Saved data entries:

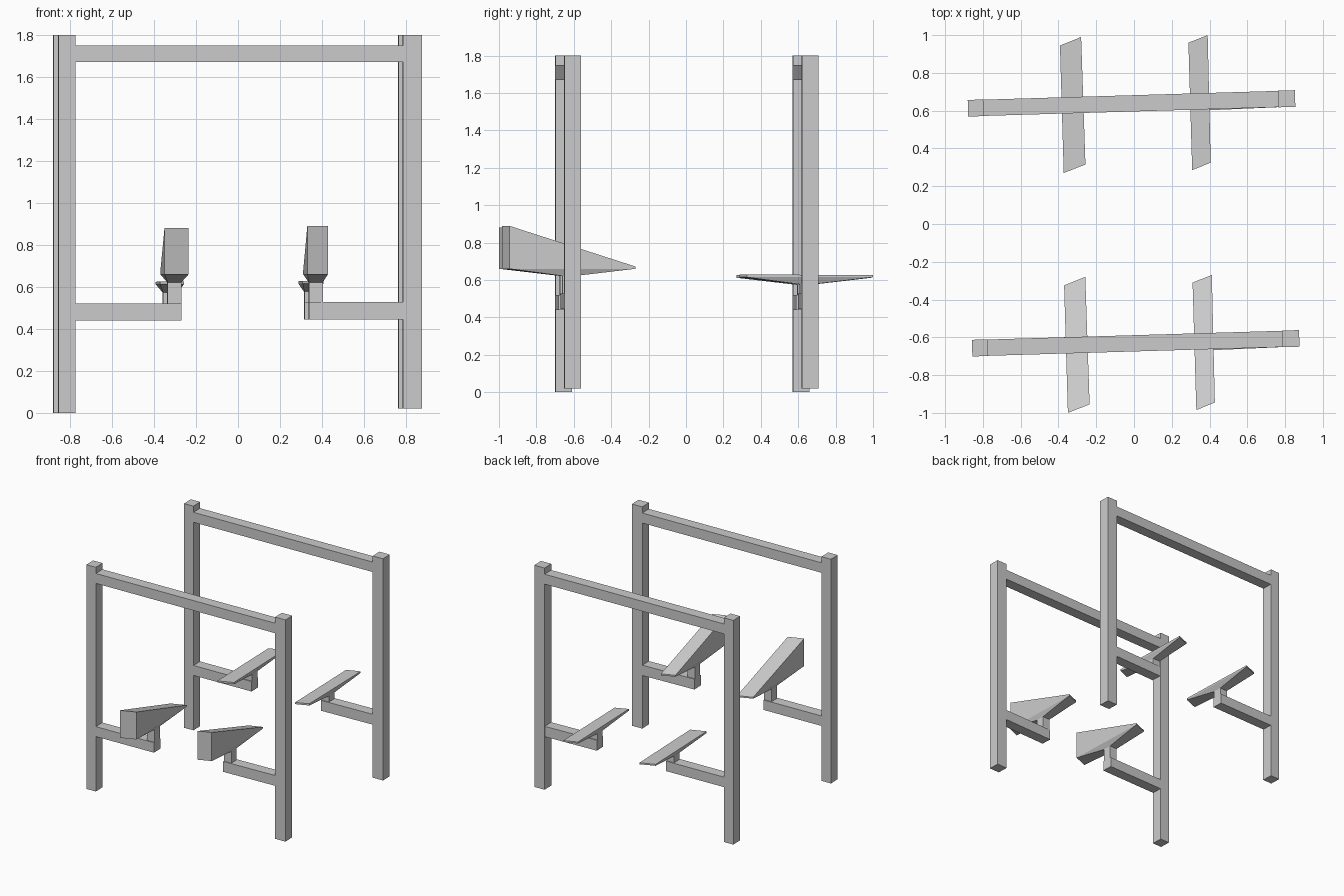
import bpy, bmesh, math
from mathutils import Vector

if "Cube" in bpy.data.objects:
    bpy.data.objects.remove(bpy.data.objects["Cube"])

YAW = math.radians(1.7)          # slight turn of both frames
AXIS = Vector((math.cos(YAW), math.sin(YAW)))


def skin(name, rings):
    """Solid from stacked four-cornered rings, closed at both ends."""
    bm = bmesh.new()
    loops = [[bm.verts.new(p) for p in ring] for ring in rings]
    for a, b in zip(loops, loops[1:]):
        for i in range(4):
            j = (i + 1) % 4
            bm.faces.new((a[i], a[j], b[j], b[i]))
    bm.faces.new(loops[0][::-1])
    bm.faces.new(loops[-1])
    bmesh.ops.recalc_face_normals(bm, faces=bm.faces)
    mesh = bpy.data.meshes.new(name)
    bm.to_mesh(mesh)
    bm.free()
    ob = bpy.data.objects.new(name, mesh)
    bpy.context.collection.objects.link(ob)
    return ob


def bar_corners(a, b, width):
    """Plan rectangle running from a to b, counter-clockwise."""
    d = (b - a).normalized()
    n = Vector((-d.y, d.x)) * width / 2
    pts = [a - n, b - n, b + n, a + n]
    return pts if d.x > 0 else pts[2:] + pts[:2]


def square(c, sx, sy):
    return bar_corners(c - AXIS * sx / 2, c + AXIS * sx / 2, sy)


def at(pts, *zs):
    zs = zs * 4 if len(zs) == 1 else zs
    return [(p.x, p.y, z) for p, z in zip(pts, zs)]


def prism(name, pts, z0, z1):
    return skin(name, [at(pts, z0), at(pts, z1)])


# side: post centre, post width, foot z, arm z range, head z shift, head plan
SIDES = {
    "left": ((-0.816, -0.656), 0.082, 0.0, (0.44, 0.52), 0.0,
             [(-0.35, -1.0), (-0.235, -0.955), (-0.258, -0.28), (-0.37, -0.325)]),
    "right": ((0.83, -0.607), 0.09, 0.02, (0.445, 0.528), 0.005,
              [(0.33, -0.985), (0.428, -0.945), (0.412, -0.27), (0.31, -0.31)]),
}

for end, shift in (("front", Vector((0, 0))), ("back", Vector((-0.022, 1.27)))):
    posts = []
    for side, (post, pw, foot, arm, dz, plan) in SIDES.items():
        tag = f"{end}_{side}_"
        c = Vector(post) + shift
        posts.append(c)
        head = [Vector(p) + shift for p in plan]
        mid = sum(head, Vector((0, 0))) / 4

        # upright post
        prism(tag + "post", square(c, pw, 0.088), foot, 1.8)

        # arm reaching inwards, with a short stub at its end
        d = (mid - c).normalized()
        prism(tag + "arm", bar_corners(c + d * 0.03, mid + d * 0.033, 0.085), *arm)
        low = 0.66 if end == "front" else 0.612 + dz * 0.6
        stub = square(mid, 0.066, 0.07)
        prism(tag + "stub", stub, arm[0] + 0.01, low - 0.036)

        # head: tapered underside, then a tall wedge (front) or thin plate (back)
        near = 0.88 + dz * 2 if end == "front" else low + 0.014
        far = low + 0.012
        skin(tag + ("wedge" if end == "front" else "plate"),
             [at(stub, low - 0.038), at(head, low), at(head, near, near, far, far)])

    # crossbar joining the two posts
    prism(end + "_crossbar", bar_corners(*posts, 0.086), 1.67, 1.75)
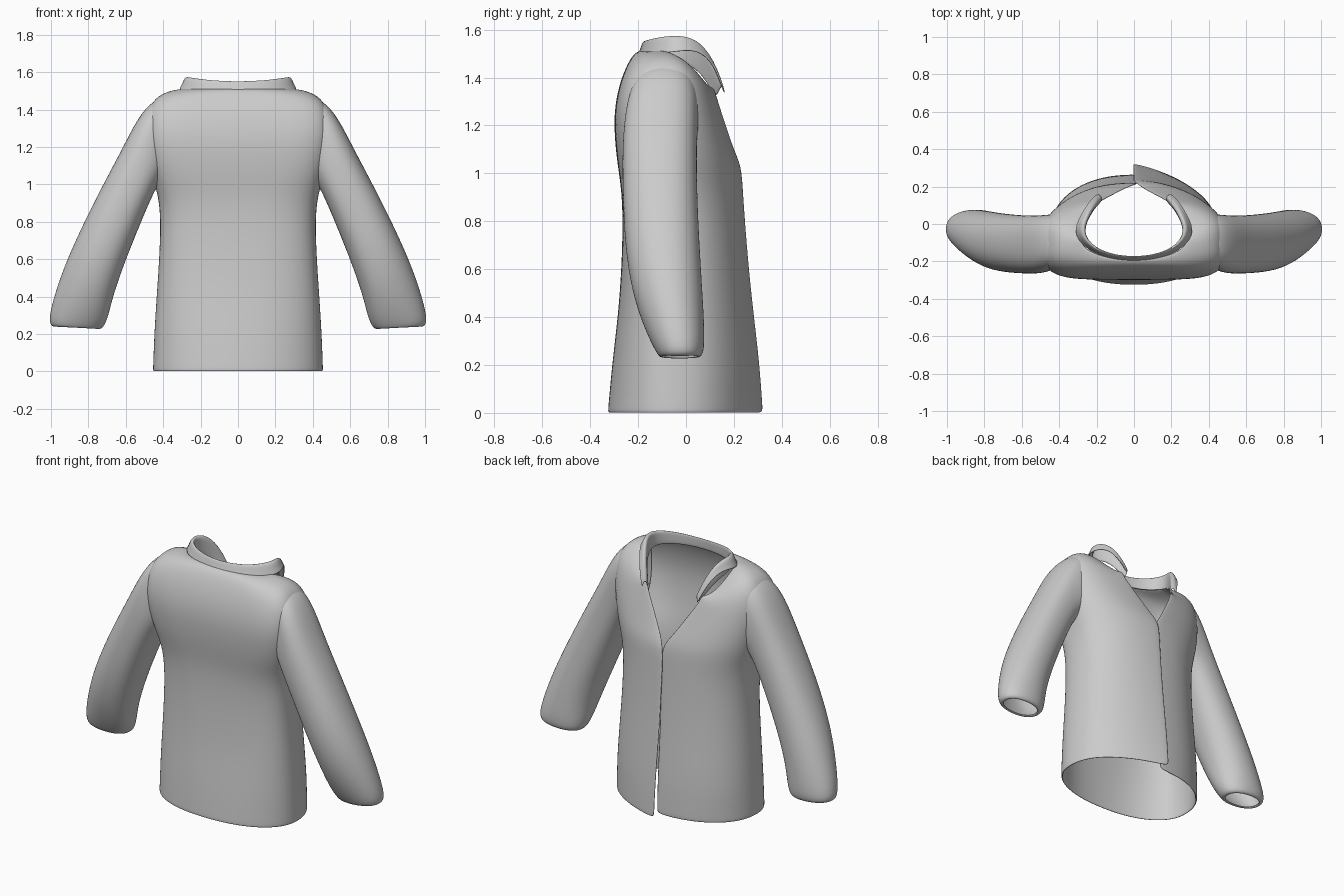
import bpy, math
from mathutils import Vector

cube = bpy.data.objects.get("Cube")
if cube:
    bpy.data.objects.remove(cube, do_unlink=True)

cloth = bpy.data.materials.new("grey_cloth")
cloth.use_nodes = True
GREY = (0.6, 0.6, 0.6, 1)
cloth.diffuse_color = GREY
cloth.node_tree.nodes["Principled BSDF"].inputs["Base Color"].default_value = GREY


def loft(name, rows, closed=False, thickness=0.012):
    """Skin a list of equal-length rows of points, give it thickness and smooth it."""
    n = len(rows[0])
    faces = []
    for r in range(len(rows) - 1):
        for c in range(n if closed else n - 1):
            d = (c + 1) % n
            faces.append((r * n + c, r * n + d, (r + 1) * n + d, (r + 1) * n + c))
    mesh = bpy.data.meshes.new(name)
    mesh.from_pydata([p for row in rows for p in row], [], faces)
    mesh.materials.append(cloth)
    mesh.shade_smooth()
    obj = bpy.data.objects.new(name, mesh)
    bpy.context.collection.objects.link(obj)
    shell = obj.modifiers.new("thickness", "SOLIDIFY")
    shell.thickness = thickness
    shell.offset = -1
    smooth = obj.modifiers.new("smooth", "SUBSURF")
    smooth.levels = smooth.render_levels = 2
    return obj


def spow(value, power):
    return math.copysign(abs(value) ** power, value)


# Body: rings open at the front,
# each (front z, side z, half width, front y, back y, gap, front squareness, back squareness)
MID_Y = -0.06
HALF = 16
BODY = [
    (0, 0, .445, .255, -.316, 0, 2.2, 2.2),
    (.03, .03, .444, .254, -.313, 0, 2.2, 2.2),
    (.2, .2, .438, .25, -.298, 0, 2.3, 2.3),
    (.4, .4, .425, .235, -.273, 0, 2.3, 2.5),
    (.6, .6, .411, .222, -.258, 0, 2.3, 2.7),
    (.8, .8, .403, .214, -.252, 0, 2.3, 3),
    (.93, .93, .414, .211, -.258, 0, 2.3, 3.4),
    (1.03, 1.03, .443, .208, -.273, .003, 2.3, 4),
    (1.1, 1.13, .468, .189, -.285, .038, 2.3, 4.5),
    (1.18, 1.25, .484, .163, -.29, .088, 2.3, 5),
    (1.25, 1.36, .482, .14, -.27, .132, 2.3, 5),
    (1.3, 1.44, .452, .125, -.24, .162, 2.3, 4.5),
    (1.33, 1.488, .385, .115, -.213, .178, 2.3, 3.2),
    (1.35, 1.503, .285, .11, -.187, .18, 2.2, 2.2),
]


def body_ring(zf, zs, hw, yf, yb, gap, n_front, n_back):
    start = math.asin((gap / hw) ** (n_front / 2))
    depth = (yf - MID_Y) / math.cos(start) ** (2 / n_front)
    flare = max(0, 1 - zf) * .045 + .015 if zf < 1.05 else 0
    ring = []
    for i in range(-HALF, HALF + 1):
        side = -1 if i > 0 else 1
        t = 1 - abs(i) / HALF
        a = start + (math.pi - start) * t
        n = n_front if math.cos(a) > 0 else n_back
        x = hw * abs(math.sin(a)) ** (2 / n)
        c = spow(math.cos(a), 2 / n)
        y = MID_Y + c * (depth if c > 0 else MID_Y - yb)
        k = min(1, t / .45)
        z = zf + (zs - zf) * k * k * (3 - 2 * k)
        # The left front panel laps over the right one
        if side > 0 and c > 0:
            y += flare * max(0, 1 - x / .35) ** 1.5
        if t == 0 and flare:
            x -= .008 if side > 0 else .022
        ring.append((side * x, y, z))
    return ring


loft("jacket_body", [body_ring(*row) for row in BODY])

# Sleeves: sections (outer x, outer z, inner x, inner z, back y, front y, roundness)
SLEEVE = [
    (.37, 1.455, .39, 1.1, -.2, .04, .72),
    (.45, 1.443, .425, 1.02, -.235, .042, .72),
    (.525, 1.355, .455, .97, -.252, .036, .76),
    (.612, 1.18, .492, .89, -.256, .034, .8),
    (.72, .98, .548, .755, -.252, .038, .85),
    (.83, .76, .622, .57, -.242, .048, .9),
    (.92, .56, .68, .4, -.207, .06, .95),
    (.982, .375, .703, .295, -.153, .067, .95),
    (1.003, .27, .725, .247, -.115, .065, .9),
    (.99, .249, .738, .237, -.106, .056, .9),
    (.978, .252, .75, .24, -.1, .049, .9),
]
SIDES = 20


def sleeve_section(ox, oz, ix, iz, yb, yf, power, side):
    outer, inner = Vector((ox, 0, oz)), Vector((ix, 0, iz))
    mid, reach = (outer + inner) / 2, (outer - inner) / 2
    ring = []
    for i in range(SIDES):
        a = math.tau * i / SIDES
        p = mid + reach * spow(math.cos(a), power)
        y = (yb + yf) / 2 + (yf - yb) / 2 * spow(math.sin(a), power)
        ring.append((side * p.x, y, p.z))
    return ring if side > 0 else ring[::-1]


for label, side in (("left", 1), ("right", -1)):
    loft(label + "_sleeve", [sleeve_section(*s, side) for s in SLEEVE], closed=True)

# Collar: stations from back centre to lapel tip, each (stand foot, fold, fall edge)
COLLAR = [
    ((0, -.184, 1.485), (0, -.18, 1.56), (0, -.21, 1.498)),
    ((.185, -.153, 1.485), (.178, -.15, 1.576), (.21, -.18, 1.498)),
    ((.278, -.06, 1.485), (.278, -.06, 1.6), (.34, -.06, 1.506)),
    ((.24, .035, 1.44), (.242, .04, 1.587), (.288, .05, 1.525)),
    ((.205, .085, 1.38), (.2, .108, 1.488), (.238, .13, 1.452)),
    ((.168, .12, 1.31), (.165, .152, 1.365), (.19, .17, 1.325)),
]


def collar_section(foot, fold, fall, side):
    foot, fold, fall = (Vector((side * p[0], p[1], p[2])) for p in (foot, fold, fall))
    near = fold.lerp(foot, .15)
    far = fold.lerp(fall, .35) + Vector((side * .006, 0, .01))
    return [foot, foot.lerp(fold, .5), near, far, fold.lerp(fall, .75), fall]


right_half = [collar_section(*s, -1) for s in reversed(COLLAR)]
left_half = [collar_section(*s, 1) for s in COLLAR[1:]]
loft("collar", right_half + left_half, thickness=.01)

WORK ORDER:
Quote the data above exactly from the line with "mid = sum(head, Vector((0, 0))) / 4" to the line with "import bpy, math", both ends counted, and nothing else. Pictures don't go in.

YOUR RESPONSE:
        mid = sum(head, Vector((0, 0))) / 4

        # upright post
        prism(tag + "post", square(c, pw, 0.088), foot, 1.8)

        # arm reaching inwards, with a short stub at its end
        d = (mid - c).normalized()
        prism(tag + "arm", bar_corners(c + d * 0.03, mid + d * 0.033, 0.085), *arm)
        low = 0.66 if end == "front" else 0.612 + dz * 0.6
        stub = square(mid, 0.066, 0.07)
        prism(tag + "stub", stub, arm[0] + 0.01, low - 0.036)

        # head: tapered underside, then a tall wedge (front) or thin plate (back)
        near = 0.88 + dz * 2 if end == "front" else low + 0.014
        far = low + 0.012
        skin(tag + ("wedge" if end == "front" else "plate"),
             [at(stub, low - 0.038), at(head, low), at(head, near, near, far, far)])

    # crossbar joining the two posts
    prism(end + "_crossbar", bar_corners(*posts, 0.086), 1.67, 1.75)
import bpy, math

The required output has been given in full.